Prompt -> In the data below, find the line that contains "(-0.55, -0.45, 0.88), (-0.42, -0.33, 1.05)]" and the line that contains "(-0.2, 0.15, 0.36), (-0.65, -0.11, 1.18))". Copy both, plus every line between them, exactly.

Task data ->

↓

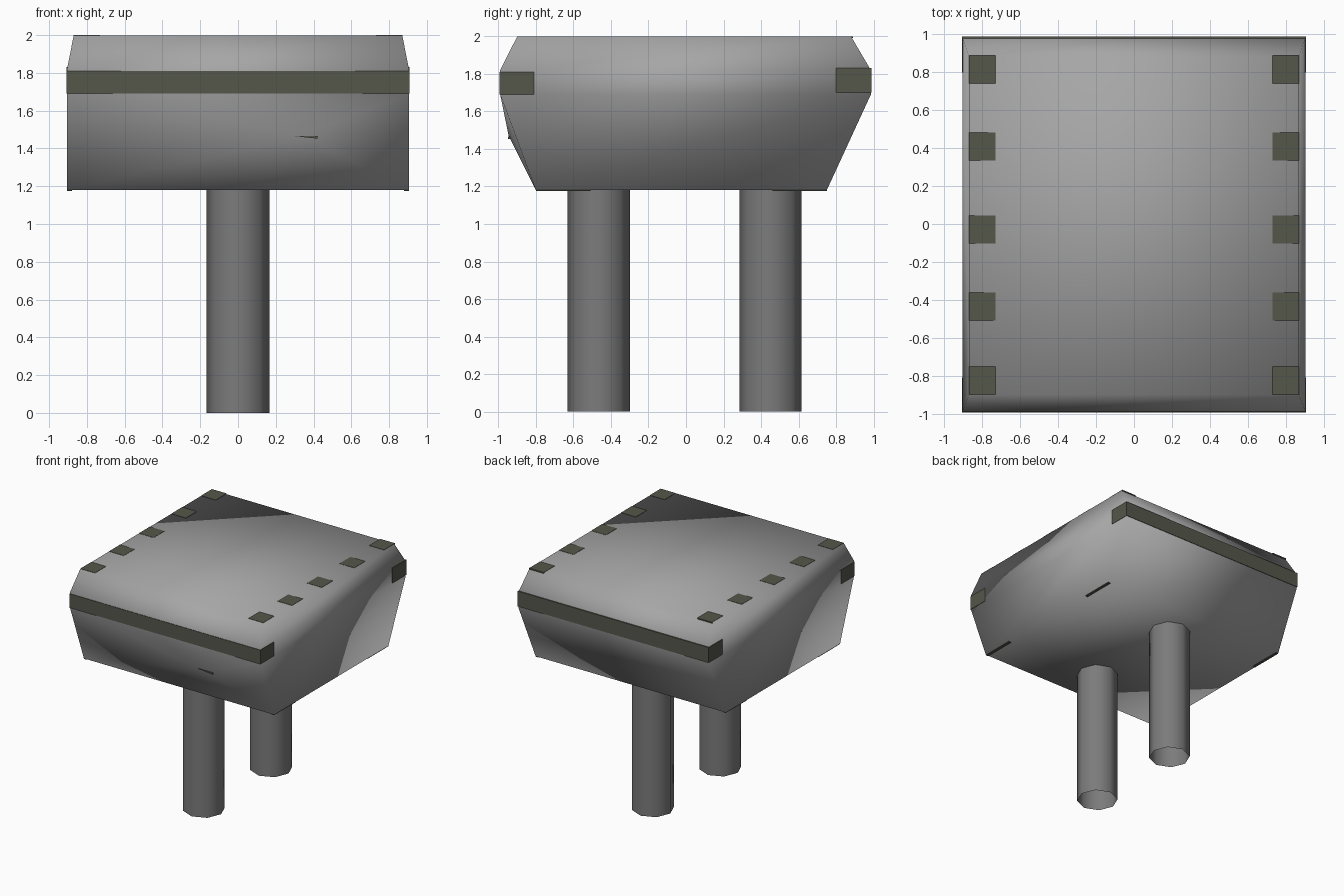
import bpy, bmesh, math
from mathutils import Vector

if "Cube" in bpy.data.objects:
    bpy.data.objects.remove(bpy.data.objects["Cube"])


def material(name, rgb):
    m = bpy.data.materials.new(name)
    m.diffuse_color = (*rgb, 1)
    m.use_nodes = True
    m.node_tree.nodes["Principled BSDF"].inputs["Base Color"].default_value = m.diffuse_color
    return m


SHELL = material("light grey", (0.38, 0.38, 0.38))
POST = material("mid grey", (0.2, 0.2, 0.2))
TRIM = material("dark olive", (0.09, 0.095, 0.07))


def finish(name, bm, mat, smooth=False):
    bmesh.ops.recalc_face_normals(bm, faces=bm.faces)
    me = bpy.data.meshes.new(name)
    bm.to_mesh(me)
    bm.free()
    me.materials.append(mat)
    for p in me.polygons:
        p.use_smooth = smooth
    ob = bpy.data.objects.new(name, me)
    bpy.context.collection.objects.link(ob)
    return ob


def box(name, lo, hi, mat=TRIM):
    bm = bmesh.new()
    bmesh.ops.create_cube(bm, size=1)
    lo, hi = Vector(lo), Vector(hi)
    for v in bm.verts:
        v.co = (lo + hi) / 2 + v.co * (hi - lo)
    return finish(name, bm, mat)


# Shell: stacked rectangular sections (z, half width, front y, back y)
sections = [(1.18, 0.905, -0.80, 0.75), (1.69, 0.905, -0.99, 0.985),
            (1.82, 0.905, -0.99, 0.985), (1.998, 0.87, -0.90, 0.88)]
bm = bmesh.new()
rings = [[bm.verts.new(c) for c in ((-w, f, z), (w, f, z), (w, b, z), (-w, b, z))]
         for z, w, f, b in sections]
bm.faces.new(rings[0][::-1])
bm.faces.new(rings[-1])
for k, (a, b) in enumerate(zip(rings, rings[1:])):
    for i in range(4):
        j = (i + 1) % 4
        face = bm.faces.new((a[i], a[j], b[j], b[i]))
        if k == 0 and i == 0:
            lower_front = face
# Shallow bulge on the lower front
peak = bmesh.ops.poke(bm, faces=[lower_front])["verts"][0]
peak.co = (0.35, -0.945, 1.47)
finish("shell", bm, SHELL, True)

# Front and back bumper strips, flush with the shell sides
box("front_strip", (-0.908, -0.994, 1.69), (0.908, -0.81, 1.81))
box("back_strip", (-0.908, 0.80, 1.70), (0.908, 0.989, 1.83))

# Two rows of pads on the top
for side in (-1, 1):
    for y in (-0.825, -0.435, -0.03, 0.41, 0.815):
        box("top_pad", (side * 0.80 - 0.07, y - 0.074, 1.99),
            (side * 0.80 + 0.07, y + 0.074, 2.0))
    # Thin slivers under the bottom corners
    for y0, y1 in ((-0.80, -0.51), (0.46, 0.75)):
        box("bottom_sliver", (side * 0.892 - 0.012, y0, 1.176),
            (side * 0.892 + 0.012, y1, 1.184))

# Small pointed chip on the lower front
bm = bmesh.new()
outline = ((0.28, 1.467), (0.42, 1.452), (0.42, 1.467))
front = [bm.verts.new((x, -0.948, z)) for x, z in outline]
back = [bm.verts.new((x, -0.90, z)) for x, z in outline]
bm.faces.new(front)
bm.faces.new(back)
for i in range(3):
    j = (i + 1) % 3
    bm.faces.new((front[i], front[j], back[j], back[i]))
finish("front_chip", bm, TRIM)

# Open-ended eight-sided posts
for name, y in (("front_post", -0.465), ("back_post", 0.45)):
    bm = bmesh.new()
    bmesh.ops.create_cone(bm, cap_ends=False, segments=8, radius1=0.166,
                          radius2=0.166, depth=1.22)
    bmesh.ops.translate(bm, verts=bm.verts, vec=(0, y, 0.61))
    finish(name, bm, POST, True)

↑
↓

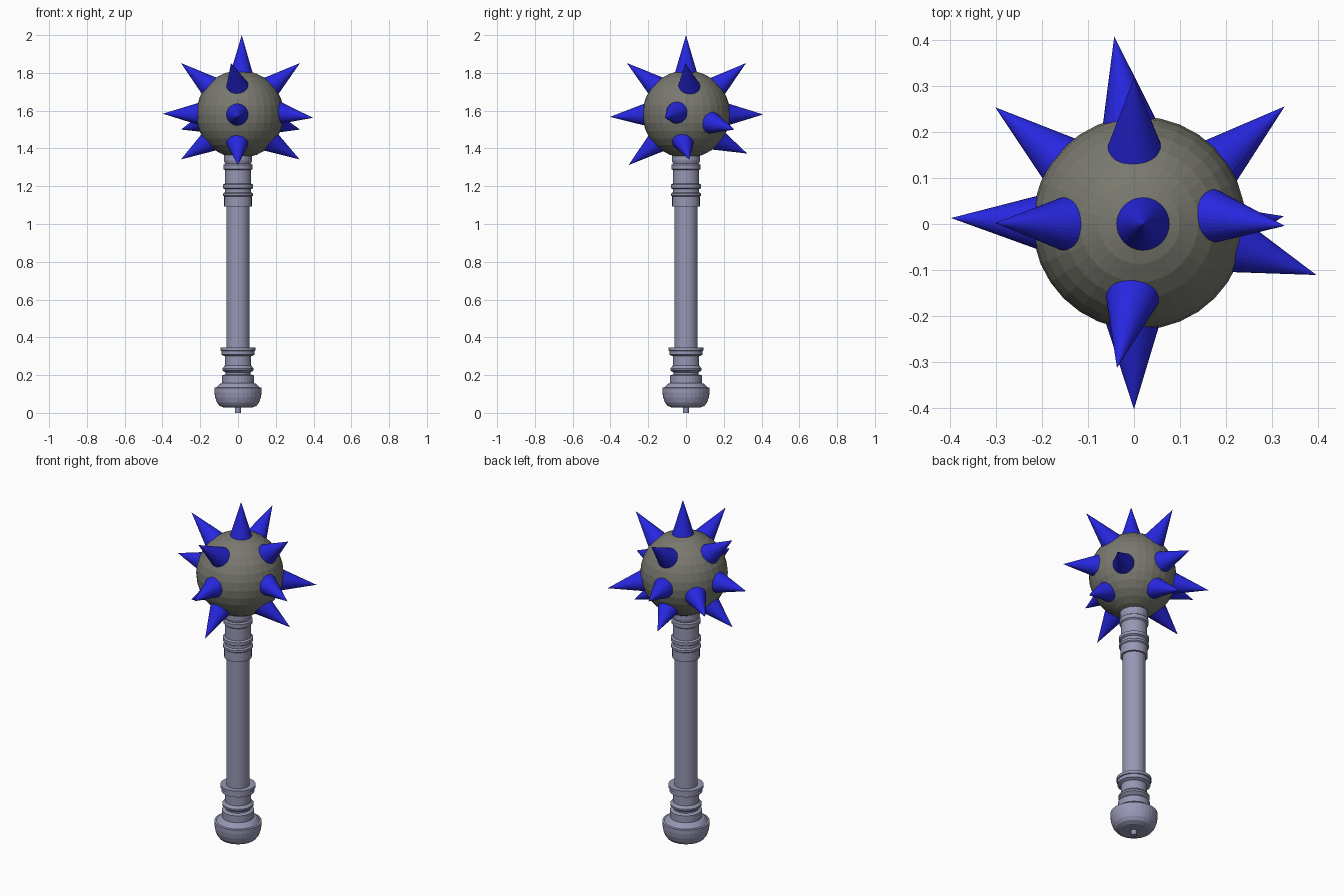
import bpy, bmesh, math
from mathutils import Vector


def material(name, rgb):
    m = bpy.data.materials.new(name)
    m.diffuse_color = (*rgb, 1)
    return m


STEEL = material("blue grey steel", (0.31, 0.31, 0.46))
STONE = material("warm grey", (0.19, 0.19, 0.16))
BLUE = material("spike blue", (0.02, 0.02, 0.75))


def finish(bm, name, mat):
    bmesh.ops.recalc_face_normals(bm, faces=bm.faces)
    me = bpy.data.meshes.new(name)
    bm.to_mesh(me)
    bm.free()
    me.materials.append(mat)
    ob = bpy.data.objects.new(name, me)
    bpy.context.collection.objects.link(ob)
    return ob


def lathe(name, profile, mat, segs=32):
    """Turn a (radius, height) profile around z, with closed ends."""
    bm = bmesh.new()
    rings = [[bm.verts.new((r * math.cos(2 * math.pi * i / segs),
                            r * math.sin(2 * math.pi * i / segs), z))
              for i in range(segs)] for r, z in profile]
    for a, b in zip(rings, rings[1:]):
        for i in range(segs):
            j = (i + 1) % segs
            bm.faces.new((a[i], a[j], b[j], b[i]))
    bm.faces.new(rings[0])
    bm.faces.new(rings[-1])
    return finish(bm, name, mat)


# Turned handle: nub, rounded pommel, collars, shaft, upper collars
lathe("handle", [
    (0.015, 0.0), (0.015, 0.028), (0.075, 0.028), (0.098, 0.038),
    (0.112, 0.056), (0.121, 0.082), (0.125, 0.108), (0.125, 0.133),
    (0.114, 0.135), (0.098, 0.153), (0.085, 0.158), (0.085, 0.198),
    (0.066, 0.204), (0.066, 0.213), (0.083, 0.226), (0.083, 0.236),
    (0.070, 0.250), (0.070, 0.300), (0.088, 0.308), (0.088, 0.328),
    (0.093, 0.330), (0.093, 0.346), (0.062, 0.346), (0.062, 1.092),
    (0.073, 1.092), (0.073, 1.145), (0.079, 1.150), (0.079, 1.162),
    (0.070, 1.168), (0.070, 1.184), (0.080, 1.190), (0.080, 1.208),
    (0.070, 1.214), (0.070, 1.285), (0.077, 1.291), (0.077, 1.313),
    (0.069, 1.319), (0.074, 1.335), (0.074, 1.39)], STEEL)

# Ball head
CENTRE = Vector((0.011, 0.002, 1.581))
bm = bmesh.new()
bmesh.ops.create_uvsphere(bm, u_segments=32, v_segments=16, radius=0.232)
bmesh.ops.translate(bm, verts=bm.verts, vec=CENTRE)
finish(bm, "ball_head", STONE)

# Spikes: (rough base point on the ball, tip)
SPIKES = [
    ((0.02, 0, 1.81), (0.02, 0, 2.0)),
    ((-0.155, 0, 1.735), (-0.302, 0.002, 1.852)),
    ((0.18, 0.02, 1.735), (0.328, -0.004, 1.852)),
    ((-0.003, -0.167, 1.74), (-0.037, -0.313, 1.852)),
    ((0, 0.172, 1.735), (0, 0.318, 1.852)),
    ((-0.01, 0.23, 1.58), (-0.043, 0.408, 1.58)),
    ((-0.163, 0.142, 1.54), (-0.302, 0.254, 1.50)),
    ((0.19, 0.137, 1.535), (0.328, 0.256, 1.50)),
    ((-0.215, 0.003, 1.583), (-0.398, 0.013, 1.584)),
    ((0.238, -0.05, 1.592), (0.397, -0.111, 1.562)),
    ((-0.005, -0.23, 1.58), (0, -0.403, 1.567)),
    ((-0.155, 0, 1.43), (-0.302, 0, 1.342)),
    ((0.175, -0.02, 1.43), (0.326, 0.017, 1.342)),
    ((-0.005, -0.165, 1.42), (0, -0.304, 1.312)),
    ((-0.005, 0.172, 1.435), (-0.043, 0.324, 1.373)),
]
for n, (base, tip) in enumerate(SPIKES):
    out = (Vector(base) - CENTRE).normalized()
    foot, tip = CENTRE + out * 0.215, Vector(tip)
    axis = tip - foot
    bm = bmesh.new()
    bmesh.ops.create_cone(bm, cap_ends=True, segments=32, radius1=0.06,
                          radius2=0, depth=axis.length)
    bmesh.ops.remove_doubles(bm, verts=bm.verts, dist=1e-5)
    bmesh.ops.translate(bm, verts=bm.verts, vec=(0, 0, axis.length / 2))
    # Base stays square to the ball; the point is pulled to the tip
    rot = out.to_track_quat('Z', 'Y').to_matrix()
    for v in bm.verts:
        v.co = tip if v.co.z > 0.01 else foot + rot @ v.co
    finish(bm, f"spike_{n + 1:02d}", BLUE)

↑
↓

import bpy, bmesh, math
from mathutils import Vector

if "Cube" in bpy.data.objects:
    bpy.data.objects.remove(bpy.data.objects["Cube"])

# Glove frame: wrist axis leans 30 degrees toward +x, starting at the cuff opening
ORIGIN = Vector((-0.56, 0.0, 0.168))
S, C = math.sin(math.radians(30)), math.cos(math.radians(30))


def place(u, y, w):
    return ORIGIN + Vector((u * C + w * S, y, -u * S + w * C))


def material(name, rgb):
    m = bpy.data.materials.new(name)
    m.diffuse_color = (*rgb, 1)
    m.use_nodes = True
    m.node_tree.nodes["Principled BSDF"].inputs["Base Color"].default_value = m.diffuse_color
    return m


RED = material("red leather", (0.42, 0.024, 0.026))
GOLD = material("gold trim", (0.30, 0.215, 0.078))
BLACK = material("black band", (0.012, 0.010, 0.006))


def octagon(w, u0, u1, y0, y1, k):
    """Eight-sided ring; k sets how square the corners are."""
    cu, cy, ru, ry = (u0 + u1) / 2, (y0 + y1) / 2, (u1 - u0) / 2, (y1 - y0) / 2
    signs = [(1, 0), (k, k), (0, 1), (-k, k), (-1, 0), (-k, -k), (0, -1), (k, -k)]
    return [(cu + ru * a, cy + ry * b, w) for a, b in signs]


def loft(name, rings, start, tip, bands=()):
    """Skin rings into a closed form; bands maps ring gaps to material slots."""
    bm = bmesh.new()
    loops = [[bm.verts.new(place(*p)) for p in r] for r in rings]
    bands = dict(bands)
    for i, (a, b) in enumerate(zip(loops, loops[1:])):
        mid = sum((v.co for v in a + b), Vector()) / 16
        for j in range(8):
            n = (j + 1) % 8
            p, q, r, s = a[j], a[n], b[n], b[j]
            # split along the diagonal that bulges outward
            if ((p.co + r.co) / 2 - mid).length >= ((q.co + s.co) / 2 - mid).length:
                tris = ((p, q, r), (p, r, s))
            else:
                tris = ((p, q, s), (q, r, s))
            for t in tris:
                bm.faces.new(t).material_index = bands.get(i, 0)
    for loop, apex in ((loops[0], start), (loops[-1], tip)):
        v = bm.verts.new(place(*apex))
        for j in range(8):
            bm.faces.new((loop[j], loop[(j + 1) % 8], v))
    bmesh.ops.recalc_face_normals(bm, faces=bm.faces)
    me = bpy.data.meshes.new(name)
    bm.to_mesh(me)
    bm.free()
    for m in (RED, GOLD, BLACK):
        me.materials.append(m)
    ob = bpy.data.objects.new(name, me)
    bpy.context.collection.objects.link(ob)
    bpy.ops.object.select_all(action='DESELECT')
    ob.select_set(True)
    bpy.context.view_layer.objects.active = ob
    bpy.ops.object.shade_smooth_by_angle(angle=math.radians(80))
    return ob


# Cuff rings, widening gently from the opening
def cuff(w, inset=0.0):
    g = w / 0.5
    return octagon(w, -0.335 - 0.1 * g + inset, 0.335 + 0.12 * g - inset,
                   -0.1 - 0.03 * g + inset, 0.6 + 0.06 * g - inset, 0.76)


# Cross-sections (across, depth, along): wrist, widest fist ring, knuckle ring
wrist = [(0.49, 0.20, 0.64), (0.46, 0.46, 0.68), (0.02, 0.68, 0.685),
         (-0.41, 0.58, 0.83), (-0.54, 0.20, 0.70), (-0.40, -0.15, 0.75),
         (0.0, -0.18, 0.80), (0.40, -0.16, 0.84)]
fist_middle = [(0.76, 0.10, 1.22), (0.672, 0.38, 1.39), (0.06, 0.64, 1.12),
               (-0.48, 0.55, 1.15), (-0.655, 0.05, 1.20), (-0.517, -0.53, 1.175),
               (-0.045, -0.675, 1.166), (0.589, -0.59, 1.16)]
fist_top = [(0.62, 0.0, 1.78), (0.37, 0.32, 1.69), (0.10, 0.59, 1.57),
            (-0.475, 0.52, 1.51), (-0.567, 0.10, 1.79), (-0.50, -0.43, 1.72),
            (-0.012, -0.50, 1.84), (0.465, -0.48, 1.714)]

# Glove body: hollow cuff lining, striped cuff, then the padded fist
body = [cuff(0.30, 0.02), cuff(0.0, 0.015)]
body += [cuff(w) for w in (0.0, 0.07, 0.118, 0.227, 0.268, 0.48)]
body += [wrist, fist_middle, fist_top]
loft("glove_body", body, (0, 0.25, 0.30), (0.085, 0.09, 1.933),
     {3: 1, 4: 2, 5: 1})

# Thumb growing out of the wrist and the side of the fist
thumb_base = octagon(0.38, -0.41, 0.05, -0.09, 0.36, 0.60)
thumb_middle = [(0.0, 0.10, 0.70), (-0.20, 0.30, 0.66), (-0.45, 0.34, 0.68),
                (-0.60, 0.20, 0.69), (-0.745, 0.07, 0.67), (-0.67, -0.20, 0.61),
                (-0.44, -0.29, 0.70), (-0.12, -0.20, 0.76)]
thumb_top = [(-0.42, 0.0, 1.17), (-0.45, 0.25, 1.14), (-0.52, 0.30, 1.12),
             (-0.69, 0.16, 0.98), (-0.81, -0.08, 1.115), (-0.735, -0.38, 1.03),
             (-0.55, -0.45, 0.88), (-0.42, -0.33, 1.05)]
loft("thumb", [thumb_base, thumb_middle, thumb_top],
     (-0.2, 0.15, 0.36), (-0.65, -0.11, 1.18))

↑

Expected answer ->
             (-0.55, -0.45, 0.88), (-0.42, -0.33, 1.05)]
loft("thumb", [thumb_base, thumb_middle, thumb_top],
     (-0.2, 0.15, 0.36), (-0.65, -0.11, 1.18))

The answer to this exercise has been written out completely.